What is needed: In the records below, the line containing "for (const side of [-1, 1])" is the first to keep. Retype it and all later lines exactly, through the end.

·····

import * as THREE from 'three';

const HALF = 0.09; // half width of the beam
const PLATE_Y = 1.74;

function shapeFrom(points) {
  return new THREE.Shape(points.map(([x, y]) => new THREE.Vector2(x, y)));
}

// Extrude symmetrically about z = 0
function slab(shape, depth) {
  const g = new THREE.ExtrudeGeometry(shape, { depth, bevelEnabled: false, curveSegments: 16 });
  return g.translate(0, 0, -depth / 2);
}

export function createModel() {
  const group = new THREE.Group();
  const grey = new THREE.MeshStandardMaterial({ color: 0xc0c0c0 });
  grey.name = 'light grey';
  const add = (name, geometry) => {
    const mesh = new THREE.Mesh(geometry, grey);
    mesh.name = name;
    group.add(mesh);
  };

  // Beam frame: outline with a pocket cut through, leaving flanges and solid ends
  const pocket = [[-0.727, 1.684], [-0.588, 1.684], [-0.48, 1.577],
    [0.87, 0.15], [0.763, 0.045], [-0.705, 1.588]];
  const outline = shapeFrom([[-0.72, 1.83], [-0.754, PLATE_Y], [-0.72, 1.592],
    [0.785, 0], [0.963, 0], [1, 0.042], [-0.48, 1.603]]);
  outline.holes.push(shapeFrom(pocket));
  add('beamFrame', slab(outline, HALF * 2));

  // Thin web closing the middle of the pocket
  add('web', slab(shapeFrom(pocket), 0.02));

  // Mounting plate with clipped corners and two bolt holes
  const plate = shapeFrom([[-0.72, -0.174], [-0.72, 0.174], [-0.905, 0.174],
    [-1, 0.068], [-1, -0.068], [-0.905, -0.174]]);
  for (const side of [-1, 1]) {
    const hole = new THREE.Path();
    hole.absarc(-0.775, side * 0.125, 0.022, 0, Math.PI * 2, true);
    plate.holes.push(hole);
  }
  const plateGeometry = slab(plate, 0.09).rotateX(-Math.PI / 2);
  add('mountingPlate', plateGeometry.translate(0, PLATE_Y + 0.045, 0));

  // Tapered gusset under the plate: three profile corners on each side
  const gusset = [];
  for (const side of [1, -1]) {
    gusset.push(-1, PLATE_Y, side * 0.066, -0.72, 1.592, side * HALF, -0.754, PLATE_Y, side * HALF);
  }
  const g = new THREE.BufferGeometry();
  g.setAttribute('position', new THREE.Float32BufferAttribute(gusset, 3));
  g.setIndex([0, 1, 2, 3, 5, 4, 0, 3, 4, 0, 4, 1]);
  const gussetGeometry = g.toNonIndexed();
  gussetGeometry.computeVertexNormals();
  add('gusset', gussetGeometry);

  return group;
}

·····

Response below:
  for (const side of [-1, 1]) {
    const hole = new THREE.Path();
    hole.absarc(-0.775, side * 0.125, 0.022, 0, Math.PI * 2, true);
    plate.holes.push(hole);
  }
  const plateGeometry = slab(plate, 0.09).rotateX(-Math.PI / 2);
  add('mountingPlate', plateGeometry.translate(0, PLATE_Y + 0.045, 0));

  // Tapered gusset under the plate: three profile corners on each side
  const gusset = [];
  for (const side of [1, -1]) {
    gusset.push(-1, PLATE_Y, side * 0.066, -0.72, 1.592, side * HALF, -0.754, PLATE_Y, side * HALF);
  }
  const g = new THREE.BufferGeometry();
  g.setAttribute('position', new THREE.Float32BufferAttribute(gusset, 3));
  g.setIndex([0, 1, 2, 3, 5, 4, 0, 3, 4, 0, 4, 1]);
  const gussetGeometry = g.toNonIndexed();
  gussetGeometry.computeVertexNormals();
  add('gusset', gussetGeometry);

  return group;
}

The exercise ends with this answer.